Rolls-Royce have always been the foremost statement-makers of the auto industry. No other company has been able to match their coveted approach to luxurious design language, pedigree, and the ability to consistently impart a feeling of heightened status — not only in the automotive food chain — but anywhere in the world. It’s probably no exaggeration to say that there’s serious overlap in Rolls-Royce’s customer rolodex and a list of former and current world leaders. They are the standard for luxurious motoring.
What jumps out first about the new 2021 Cullinan is its name. Students of history may recognize it from somewhere — “Cullinan” is the name given to the largest gem-quality rough diamond ever found in nature. That’s a bit of a statement from the company in and of itself.
This historical reference works on a number of levels, as the actual Cullinan diamond was cut into a number of smaller gems, which found their way into the crown jewels of England, adorning members of the royal family for years.
The royal touch, atmosphere, and pedigree of Rolls-Royce’ newest offering is ever-present, and it’s far more than marketing or hype.
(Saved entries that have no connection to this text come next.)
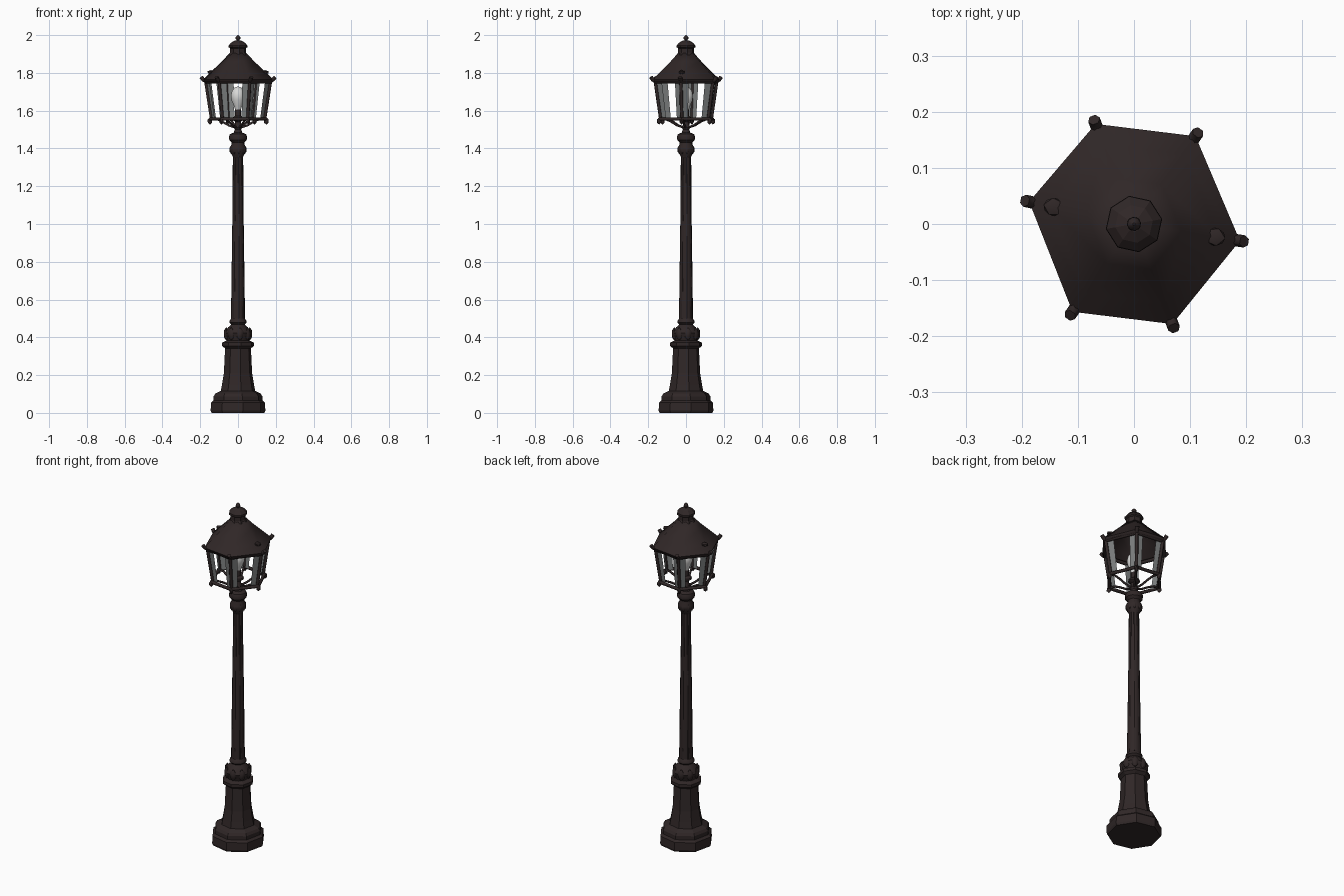
import bpy, bmesh
from math import sin, cos, pi, radians
from mathutils import Vector

cube = bpy.data.objects.get("Cube")
if cube:
    bpy.data.objects.remove(cube)


def material(name, rgb):
    m = bpy.data.materials.new(name)
    m.use_nodes = True
    m.diffuse_color = (*rgb, 1)
    node = m.node_tree.nodes["Principled BSDF"]
    node.inputs["Base Color"].default_value = (*rgb, 1)
    node.inputs["Roughness"].default_value = 0.7
    return m


iron = material("dark iron", (0.029, 0.020, 0.020))
glass = material("grey glass", (0.20, 0.21, 0.21))
white = material("bulb white", (0.7, 0.7, 0.69))


def finish(name, bm, mat, smooth=None):
    bmesh.ops.recalc_face_normals(bm, faces=bm.faces)
    mesh = bpy.data.meshes.new(name)
    bm.to_mesh(mesh)
    bm.free()
    ob = bpy.data.objects.new(name, mesh)
    bpy.context.collection.objects.link(ob)
    mesh.materials.append(mat)
    if smooth:
        bpy.ops.object.select_all(action='DESELECT')
        ob.select_set(True)
        bpy.context.view_layer.objects.active = ob
        bpy.ops.object.shade_smooth_by_angle(angle=radians(smooth))
    return ob


def polar(r, angle, z):
    return Vector((r * cos(angle), r * sin(angle), z))


def spread(count, phase=10):
    return [radians(phase) + 2 * pi * i / count for i in range(count)]


eight, twelve, sixteen = spread(8), spread(12), spread(16)
six = [radians(d) for d in (-9, 55, 111, 168, 235, 291)]
pairs = list(zip(six, six[1:] + six[:1]))


def lathe(name, profile, angles, mat, smooth=None, caps=True, panel=None):
    """Turn (radius, height) points about the z axis through the given angles."""
    bm = bmesh.new()
    rings = [[bm.verts.new(polar(r, a, z)) for a in angles] for r, z in profile]
    panels = []
    for k, (low, high) in enumerate(zip(rings, rings[1:])):
        for i in range(len(angles)):
            j = (i + 1) % len(angles)
            f = bm.faces.new((low[i], low[j], high[j], high[i]))
            if k == panel:
                panels.append(f)
    if caps:
        bm.faces.new(rings[0][::-1])
        bm.faces.new(rings[-1])
    if panels:
        bmesh.ops.inset_individual(bm, faces=panels, thickness=0.009, depth=-0.005)
    return finish(name, bm, mat, smooth)


def bars(name, paths, radius):
    """Bars of round section along lists of points, joined in one object."""
    curve = bpy.data.curves.new(name, 'CURVE')
    curve.dimensions = '3D'
    curve.bevel_depth = radius
    curve.bevel_resolution = 1
    curve.use_fill_caps = True
    for pts in paths:
        s = curve.splines.new('POLY')
        s.points.add(len(pts) - 1)
        for p, co in zip(s.points, pts):
            p.co = (*co, 1)
    tmp = bpy.data.objects.new(name, curve)
    bpy.context.collection.objects.link(tmp)
    mesh = bpy.data.meshes.new_from_object(tmp.evaluated_get(bpy.context.evaluated_depsgraph_get()))
    bpy.data.objects.remove(tmp)
    mesh.materials.clear()
    mesh.materials.append(iron)
    bpy.context.collection.objects.link(bpy.data.objects.new(name, mesh))


def blobs(name, centres, size, angles):
    """Faceted leaf shapes, each turned to face outwards."""
    bm = bmesh.new()
    for c, a in zip(centres, angles):
        for v in bmesh.ops.create_icosphere(bm, subdivisions=1, radius=1)["verts"]:
            x, y, z = (v.co[k] * size[k] for k in range(3))
            v.co = c + Vector((x * cos(a) - y * sin(a), x * sin(a) + y * cos(a), z))
    finish(name, bm, iron, 40)


# Stepped plinth and panelled pedestal
lathe("plinth", [(0.142, 0), (0.147, 0.012), (0.145, 0.055), (0.131, 0.066), (0.131, 0.088),
                 (0.122, 0.102), (0.095, 0.115)], eight, iron)
lathe("pedestal", [(0.096, 0.10), (0.086, 0.15), (0.076, 0.21), (0.069, 0.35)],
      eight, iron, panel=2)
lathe("pedestal_cornice", [(0.068, 0.34), (0.086, 0.355), (0.086, 0.372), (0.060, 0.384)],
      eight, iron)

# Leafed collar
lathe("collar", [(0.058, 0.38), (0.064, 0.40), (0.072, 0.422), (0.064, 0.44), (0.044, 0.46),
                 (0.037, 0.468), (0.047, 0.478), (0.045, 0.488), (0.037, 0.50)],
      twelve, iron, smooth=35)
blobs("collar_leaves", [polar(0.063, a, 0.418) for a in eight], (0.015, 0.02, 0.036), eight)

# Tapering shaft with fine ribs
lathe("shaft", [(0.037, 0.49), (0.034, 0.75), (0.029, 1.1), (0.025, 1.37)],
      twelve, iron, smooth=35)
bars("shaft_ribs", [[polar(0.034, a, 0.50), polar(0.027, a, 1.0), polar(0.024, a, 1.36)]
                    for a in eight], 0.004)

# Capital and lantern stem
lathe("capital", [(0.025, 1.35), (0.030, 1.362), (0.044, 1.388), (0.044, 1.405), (0.034, 1.422),
                  (0.034, 1.432), (0.047, 1.446), (0.049, 1.462), (0.043, 1.476), (0.023, 1.484),
                  (0.017, 1.50), (0.024, 1.512), (0.017, 1.525), (0.014, 1.555)],
      twelve, iron, smooth=35)
blobs("capital_leaves", [polar(0.036, a, 1.393) for a in eight], (0.010, 0.012, 0.024), eight)

# Lantern frame on six corners
LOW, HIGH = (0.143, 1.555), (0.174, 1.752)


def at(level, angle, grow=0.0):
    return polar(level[0] + grow, angle, level[1])


bars("corner_posts", [[at(LOW, a), at(HIGH, a)] for a in six], 0.009)
bars("lower_rails", [[at(LOW, a, 0.008), at(LOW, b, 0.008)] for a, b in pairs], 0.009)
bars("upper_rails", [[at(HIGH, a), at(HIGH, b)] for a, b in pairs], 0.010)
blobs("lower_feet", [polar(0.152, a, 1.545) for a in six], (0.014, 0.012, 0.019), six)

# Curved brackets carrying the lantern
bars("brackets", [[polar(0.012, a, 1.510), polar(0.05, a, 1.522), polar(0.085, a, 1.542),
                   polar(0.115, a, 1.555), at(LOW, a)] for a in six], 0.006)

# Glass strips along both sides of each open bay
bm = bmesh.new()
for a, b in pairs + [(b, a) for a, b in pairs]:
    low, high = at(LOW, a, -0.003), at(HIGH, a, -0.003)
    low_in = low.lerp(at(LOW, b, -0.003), 0.24)
    high_in = high.lerp(at(HIGH, b, -0.003), 0.24)
    bm.faces.new([bm.verts.new(p) for p in (low, low_in, high_in, high)])
finish("glass_strips", bm, glass)

# Bulb on its holder
lathe("bulb_holder", [(0.014, 1.54), (0.032, 1.552), (0.030, 1.562), (0.016, 1.572),
                      (0.016, 1.605)], twelve, iron, smooth=35)
lathe("bulb", [(0.014, 1.60), (0.022, 1.625), (0.035, 1.655), (0.038, 1.68), (0.032, 1.705),
               (0.018, 1.722), (0.003, 1.728)], sixteen, white, smooth=60)

# Six-sided roof shell
roof = lathe("roof", [(0.184, 1.748), (0.191, 1.764), (0.152, 1.800), (0.086, 1.862),
                      (0.046, 1.904)], six, iron, smooth=50, caps=False)
shell = roof.modifiers.new("thickness", 'SOLIDIFY')
shell.thickness = 0.006
shell.offset = -1

# Upturned eave tips and ridge leaves
bars("eave_tips", [[polar(0.172, a, 1.755), polar(0.188, a, 1.764), polar(0.199, a, 1.778)]
                   for a in six], 0.011)
ends = [six[0], six[3]]
blobs("ridge_leaves", [polar(0.145, a, 1.803) for a in ends], (0.022, 0.018, 0.012), ends)

# Chimney cap and finial
lathe("chimney", [(0.050, 1.895), (0.042, 1.908), (0.042, 1.930), (0.051, 1.936), (0.050, 1.946),
                  (0.034, 1.962), (0.014, 1.972)], eight, iron)
lathe("finial", [(0.012, 1.965), (0.008, 1.974), (0.013, 1.982), (0.012, 1.990),
                 (0.005, 1.996), (0.002, 2.0)], eight, iron, smooth=50)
We’ve heard more than a few colleagues refer to the new Cullinan as a “palace on wheels.”
It’s difficult to review a Rolls in the way we would other cars. The company is notorious for their design and engineering philosophy, which is luxury and comfort first, last, and every step of the way in-between. Everything else conforms to this need, and the Cullinan itself screams — er, rather, declares rather sophisticatedly, “Acceleration? Top speed? How ineloquent of you to ask.”
That said, it’s still worth having a poke around the Cullinan’s stat sheet to see exactly how the new “Rolls-Royce of Rolls-Royces” is put together.
First off, the styling. The exterior styling is a modernized take on the old sort of 3-boxes-on-wheels designs of old, with the Cullinan still taking up a bit of space and having broad, distinguished shoulders, though it no longer looks like something only an evil cartoon villain could own. That said, the all-black version does have a very, very slick look to it, and does have an almost villainous “on top of the world” sort of attitude. If that sounds like hyperbole, take a look for yourself:
Under the hood, there’s a smooth, buttery V-12 engine in a lazy, gentlemanly state of tune. The end goal of an engine of this size isn’t performance, as is usually the case with a bank of 12 cylinders. Rather, the lumbering engine in the new Cullinan is meant to give the car a boaty, “above the road” sort of floaty comfort.
This is done solely for the comfort of the cabin’s inhabitants, and as usual, the ride in the new Rolls is a total hit in this department. Fans of this sort of engine tuning will love what Rolls has done here, as the massive 6.7-liter powerplant (producing over 560 horsepower) is virtually silent. Combined with the air suspension on the Cullinan, and you’ve got a good argument for categorizing the car as not only a luxury SUV, but a stealth fighter.
Despite its calm sound profile and lack of showiness, the Cullinan’s engine can actually bring the car — all 3 tons of it — up to 60mph in just 4.5 seconds. That’s a bit unexpected and a bit of a party trick for a breed of car notorious for refusing to let its hair down.
An electric model has been rumored for a few years, though the current powertrain is the only one that remains available at the moment.
The Cullinan has all-wheel drive as standard, but it’s unlikely owners will take it off the road or that the car will get to really put those systems through their paces outside of safety tests or novelty segments on motoring shows, though people may still be surprised.
As for the fuel economy numbers, we can’t say there’s anything to the Cullinan here that will sell you if you are on the fence. This is, however, one of those areas that doesn’t really apply to a Rolls-Royce as much as it does for the rest of the automotive industry.
Drivers who can afford this car certainly can afford — and possibly aren’t even aware of — gas prices or mileage numbers. Still, the Cullinan’s 12mpg in the city (on caviar runs, no doubt) and a little less than double that on the highway is not worst-in-class, and not by a long shot.
That means this Rolls really is something different than what we’re used to seeing. It’s positively snobby in how perfectly designed it is inside and out, and unlike many of the famous Rolls of old, it can actually beat whatever you’re driving in a race, too. It may just be the best car that the best automaker in the world has ever made.